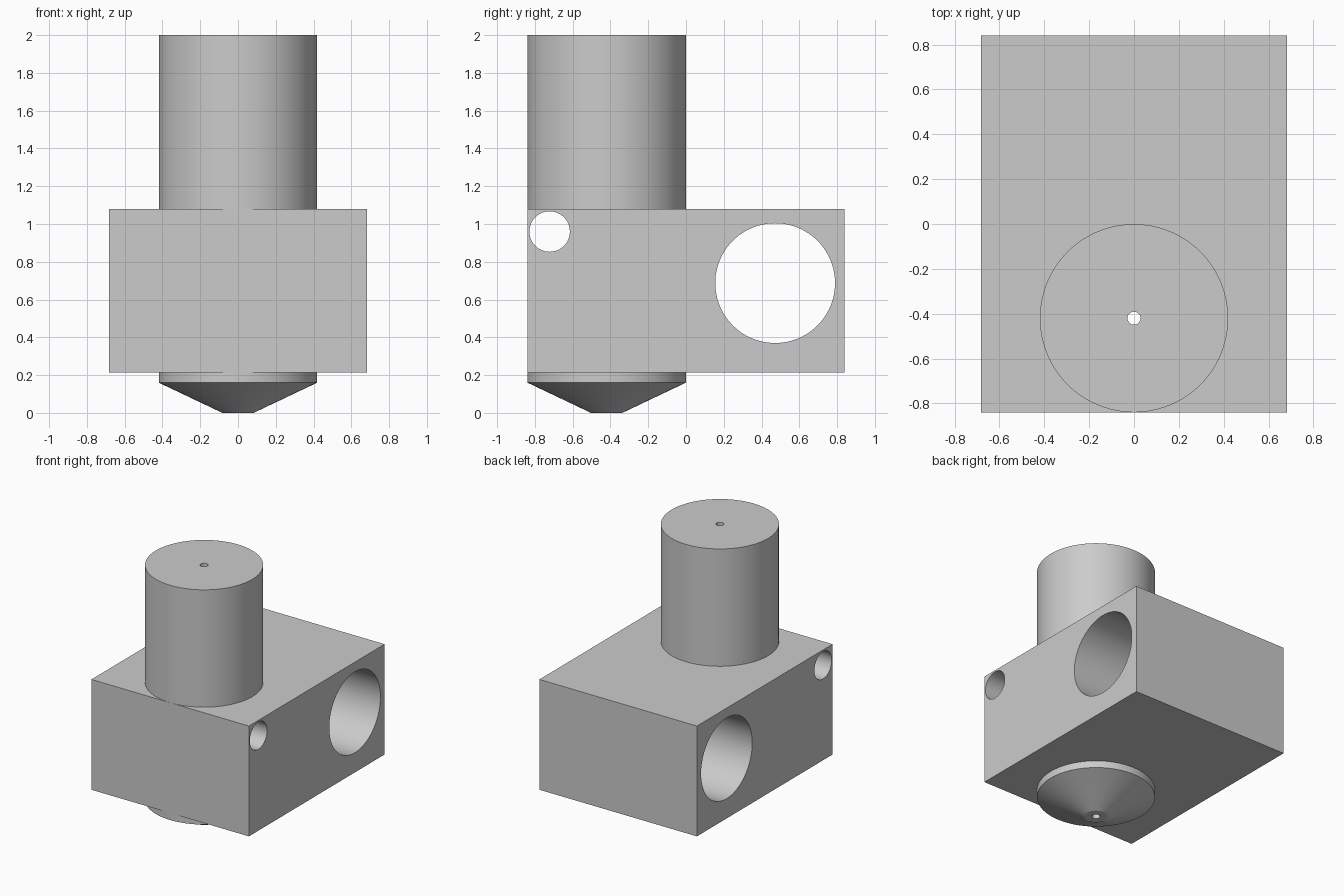
import bpy, bmesh, math
from mathutils import Matrix, Vector

if "Cube" in bpy.data.objects:
    bpy.data.objects.remove(bpy.data.objects["Cube"], do_unlink=True)

AXIS_Y = -0.42          # nozzle axis
HALF_X, HALF_Y = 0.683, 0.84
Z_LOW, Z_HIGH = 0.215, 1.08

grey = bpy.data.materials.new("light grey metal")
grey.use_nodes = True
colour = (0.6, 0.6, 0.6, 1)
grey.diffuse_color = colour
grey.node_tree.nodes["Principled BSDF"].inputs["Base Color"].default_value = colour


def add_object(name, bm):
    bmesh.ops.recalc_face_normals(bm, faces=bm.faces)
    mesh = bpy.data.meshes.new(name)
    bm.to_mesh(mesh)
    bm.free()
    mesh.materials.append(grey)
    obj = bpy.data.objects.new(name, mesh)
    bpy.context.collection.objects.link(obj)
    return obj


def lathe(name, profile, steps=96):
    """Closed solid turned about the nozzle axis from (radius, z) rings."""
    bm = bmesh.new()
    rings = []
    for r, z in profile:
        rings.append([bm.verts.new((r * math.cos(2 * math.pi * i / steps),
                                    AXIS_Y + r * math.sin(2 * math.pi * i / steps), z))
                      for i in range(steps)])
    for a, b in zip(rings, rings[1:]):
        for i in range(steps):
            j = (i + 1) % steps
            bm.faces.new((a[i], a[j], b[j], b[i]))
    bm.faces.new(rings[0])
    bm.faces.new(rings[-1])
    return add_object(name, bm)


def cross_drill(name, y, z, radius):
    """Cutter running sideways through the block."""
    bm = bmesh.new()
    bmesh.ops.create_cone(bm, cap_ends=True, segments=96, radius1=radius, radius2=radius,
                          depth=2, matrix=Matrix.Translation((0, y, z))
                          @ Matrix.Rotation(math.pi / 2, 4, "Y"))
    return add_object(name, bm)


# Heater block
bm = bmesh.new()
bmesh.ops.create_cube(bm, size=1)
bmesh.ops.scale(bm, vec=Vector((2 * HALF_X, 2 * HALF_Y, Z_HIGH - Z_LOW)), verts=bm.verts)
bmesh.ops.translate(bm, vec=(0, 0, (Z_LOW + Z_HIGH) / 2), verts=bm.verts)
block = add_object("nozzle_block", bm)

# Barrel with conical tip, joined to the block, then the holes
barrel = lathe("barrel", [(0.083, 0), (0.4195, 0.16), (0.4195, 2)])
bore = lathe("bore_cutter", [(0.029, -0.1), (0.029, 2.1)], 48)
large = cross_drill("heater_hole_cutter", 0.472, 0.687, 0.317)
small = cross_drill("sensor_hole_cutter", -0.722, 0.96, 0.107)

for tool, operation in ((barrel, "UNION"), (bore, "DIFFERENCE"),
                        (large, "DIFFERENCE"), (small, "DIFFERENCE")):
    mod = block.modifiers.new(tool.name, "BOOLEAN")
    mod.operation, mod.solver, mod.object = operation, "EXACT", tool
    bpy.ops.object.select_all(action="DESELECT")
    block.select_set(True)
    bpy.context.view_layer.objects.active = block
    bpy.ops.object.modifier_apply(modifier=mod.name)
    bpy.data.objects.remove(tool, do_unlink=True)

bpy.ops.object.shade_smooth_by_angle(angle=math.radians(25))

-- What you have to do --
Show every line of the entries above where the word "colour" occurs.

-- Written response --
colour = (0.6, 0.6, 0.6, 1)
grey.diffuse_color = colour
grey.node_tree.nodes["Principled BSDF"].inputs["Base Color"].default_value = colour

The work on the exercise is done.